Several times in the past few weeks, I've found myself stopping and re-reading one particular new picture book. It's non-fiction, aimed at a very young audience, by an unlikely author: John Berendt, best known for Midnight in the Garden of Good and Evil. This one's called
My Baby Blue Jays. A pair of blue jays chose the balcony outside Berendt's Manhattan home office to build a nest, and the author snapped pictures from the first checking-out-the-neighborhood visit through nest-building, egg-sitting, baby-feeding, and babes going out into the wide world. The tone of the book is gently conversational. "After a few weeks, three little blue jays were born," reads one page. Then:
They settled into their new home and were very curious about anybody, like me, who took a close look at them.
At last he reached the top step. And he looked out through the gate at the sidewalk. Once again, he looked first to his left. And then to his right.
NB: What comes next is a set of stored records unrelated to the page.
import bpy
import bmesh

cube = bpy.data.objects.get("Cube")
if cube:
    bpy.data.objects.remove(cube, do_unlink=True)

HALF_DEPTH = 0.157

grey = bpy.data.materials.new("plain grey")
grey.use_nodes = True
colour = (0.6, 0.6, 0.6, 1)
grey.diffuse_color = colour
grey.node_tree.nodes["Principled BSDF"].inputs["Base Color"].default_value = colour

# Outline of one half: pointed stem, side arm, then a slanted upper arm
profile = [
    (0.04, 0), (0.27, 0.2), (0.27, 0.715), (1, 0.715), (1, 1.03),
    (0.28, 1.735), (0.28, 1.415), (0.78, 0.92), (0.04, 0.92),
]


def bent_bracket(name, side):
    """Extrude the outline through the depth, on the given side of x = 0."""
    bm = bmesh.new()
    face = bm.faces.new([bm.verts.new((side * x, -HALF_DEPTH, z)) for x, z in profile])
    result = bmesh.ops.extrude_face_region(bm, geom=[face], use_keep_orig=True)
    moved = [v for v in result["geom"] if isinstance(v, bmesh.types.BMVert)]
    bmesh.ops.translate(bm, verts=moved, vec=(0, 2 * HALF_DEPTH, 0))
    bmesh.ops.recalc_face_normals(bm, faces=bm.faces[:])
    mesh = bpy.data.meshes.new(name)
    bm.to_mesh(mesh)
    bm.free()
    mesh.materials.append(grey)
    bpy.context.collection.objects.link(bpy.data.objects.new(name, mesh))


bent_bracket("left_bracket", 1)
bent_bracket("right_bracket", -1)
I'm obviously fond of this book because it has to do with children leaving the nest, which mine have recently done, although it took them considerably longer than these jays to make the jump. But there's more than that. It's such a friendly book about urban nature. I have misty memories of a pigeon family on the fire escape at your parents' apartment one year, and their fascinated tracking of the birds' progress. One feels so graced by these small folk making themselves at home. It's such a lovely thing to share with a child, snuggled up reading.